expert Steve Wood calls this “transaction momentum.” As forces combine to create an environment ripe for a deal, it’s easy to ignore last-minute red flags to call it off.
The day before the Space Shuttle Challenger took off in 1986, a Morton Thiokol official warned NASA that the temperature at the Florida site the night before the fateful launch was expected to fall below 32 degrees. Morton Thiokol, maker of the O-rings that ultimately failed and caused the disaster, had never tested the O-rings at below-freezing temps.
But NASA’s leadership imposed a “prove something would fail” standard to justify halting a launch. There was no way to prove an unknown, so the tragedy unfolded the next day.
Wood recalls an instance of “transaction momentum” that hit closer to home: He ignored warning signs and proceeded with a business deal that proved a debacle.
Today, Wood applies a “pre-mortem” analysis that he learned from Gary Klein, author of Seeing What Others Don’t. It involves two steps:
- Imagine you’ve just made your decision or past your deadline—and the decision proved terrible or the project failed. Write all the reasons why you think things went sour.
- Write what actions you would have taken to ensure the project was a success.
Through this process, you and your team can root out causes of potential disasters and take measures to prevent costly, adverse outcomes.

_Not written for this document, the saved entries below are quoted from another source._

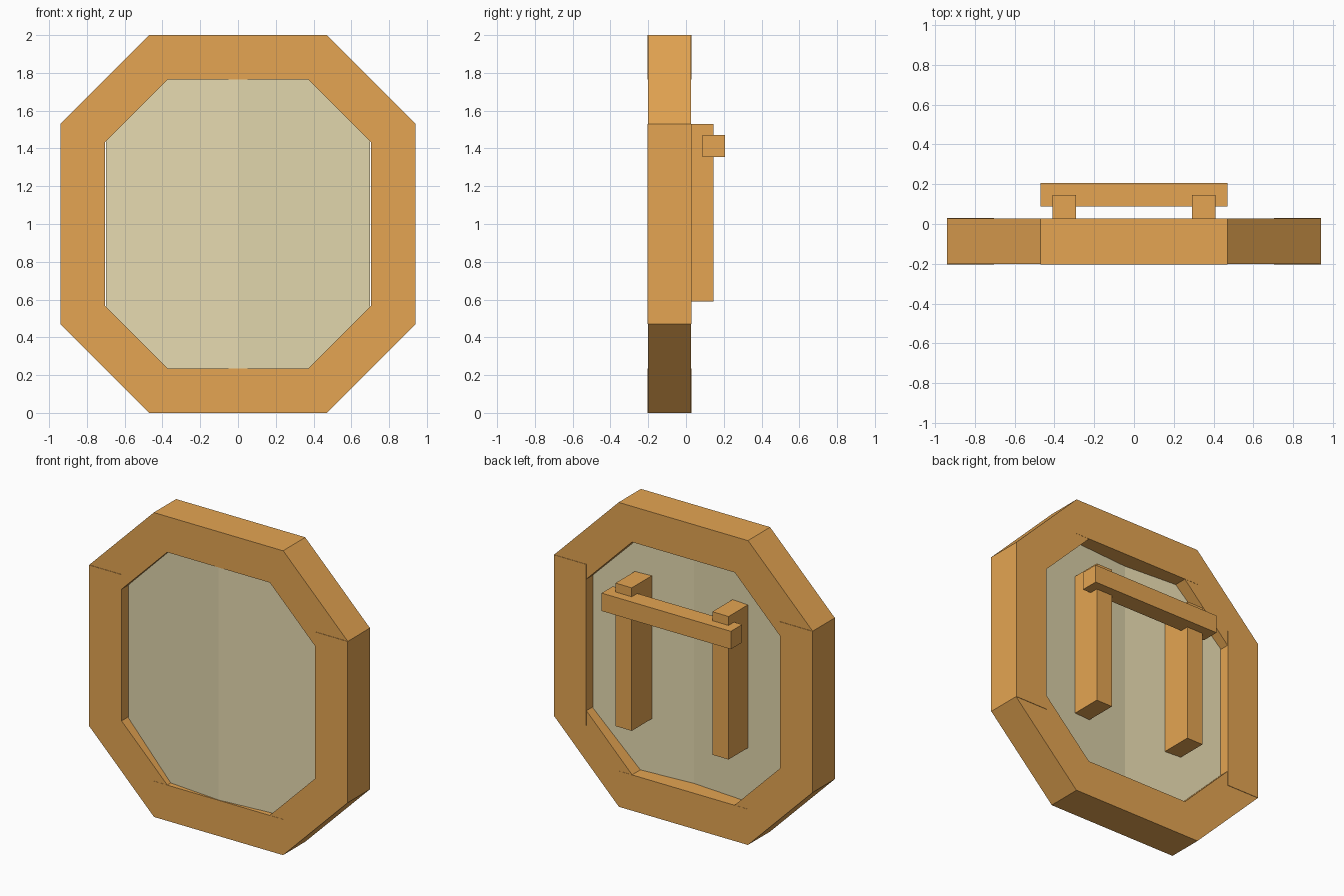
import bpy
import bmesh
import math
from mathutils import Matrix, Vector

default = bpy.data.objects.get("Cube")
if default:
    bpy.data.objects.remove(default, do_unlink=True)


def make_material(name, rgb):
    mat = bpy.data.materials.new(name)
    mat.use_nodes = True
    color = (*rgb, 1.0)
    mat.diffuse_color = color
    mat.node_tree.nodes["Principled BSDF"].inputs["Base Color"].default_value = color
    return mat


wood = make_material("warm wood", (0.78, 0.377, 0.085))
hide = make_material("pale hide", (0.785, 0.695, 0.43))


def finish(name, bm, mat):
    bmesh.ops.recalc_face_normals(bm, faces=bm.faces)
    mesh = bpy.data.meshes.new(name)
    bm.to_mesh(mesh)
    bm.free()
    mesh.materials.append(mat)
    obj = bpy.data.objects.new(name, mesh)
    bpy.context.collection.objects.link(obj)
    return obj


def add_box(name, center, size, mat, angle=0.0):
    """Box turned by angle around the y axis."""
    bm = bmesh.new()
    matrix = (Matrix.Translation(center) @ Matrix.Rotation(angle, 4, "Y")
              @ Matrix.Diagonal((*size, 1.0)))
    bmesh.ops.create_cube(bm, size=1.0, matrix=matrix)
    return finish(name, bm, mat)


MID_Z = 1.0
BEAM = 0.235
HALF_W, HALF_H = 0.94, 1.0
CORNER_X, CORNER_Z = 0.47, 0.53
FRAME_Y = -0.0875
SIDE_DEPTH, LEVEL_DEPTH, DIAGONAL_DEPTH = 0.235, 0.232, 0.2295

# Straight rim beams, a hair thicker than the diagonal ones
for side, label in ((1, "left"), (-1, "right")):
    x = side * (HALF_W - BEAM / 2)
    add_box(f"{label}_rim_beam", (x, FRAME_Y, MID_Z), (BEAM, SIDE_DEPTH, 2 * CORNER_Z), wood)
for side, label in ((1, "top"), (-1, "bottom")):
    z = MID_Z + side * (HALF_H - BEAM / 2)
    add_box(f"{label}_rim_beam", (0, FRAME_Y, z), (2 * CORNER_X, LEVEL_DEPTH, BEAM), wood)

# Diagonal rim beams, set inward from the outer corner line
length = math.hypot(HALF_W - CORNER_X, HALF_H - CORNER_Z)
for sx, side in ((1, "left"), (-1, "right")):
    for sz, level in ((1, "top"), (-1, "bottom")):
        middle = Vector((sx * (CORNER_X + HALF_W) / 2, FRAME_Y,
                         MID_Z + sz * (CORNER_Z + HALF_H) / 2))
        inward = Vector((-sx, 0, -sz)).normalized() * BEAM / 2
        add_box(f"{level}_{side}_diagonal_beam", middle + inward,
                (length, DIAGONAL_DEPTH, BEAM), wood, sx * sz * math.pi / 4)

# Face panel, folded forward along its vertical centre line
profile = [(-0.7, -0.137), (0, -0.2), (0.7, -0.137),
           (0.7, -0.035), (0, -0.085), (-0.7, -0.035)]
bm = bmesh.new()
rings = [[bm.verts.new((x, y, z)) for x, y in profile] for z in (0.235, 1.765)]
low, high = rings
for i in range(len(profile)):
    j = (i + 1) % len(profile)
    bm.faces.new((low[i], low[j], high[j], high[i]))
for ring in rings:
    bm.faces.new((ring[0], ring[1], ring[4], ring[5]))
    bm.faces.new((ring[1], ring[2], ring[3], ring[4]))
finish("face_panel", bm, hide)

# Grip posts and crossbar on the back
for side, label in ((1, "left"), (-1, "right")):
    add_box(f"{label}_grip_post", (side * 0.352, 0.0275, 1.06), (0.118, 0.235, 0.94), wood)
add_box("grip_crossbar", (0, 0.1465, 1.4125), (0.94, 0.1175, 0.1175), wood)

— Adapted from “Leaders Should Do Pre-Mortems Not Post-Mortems,” Steve Wood, www.steveonleadership.com.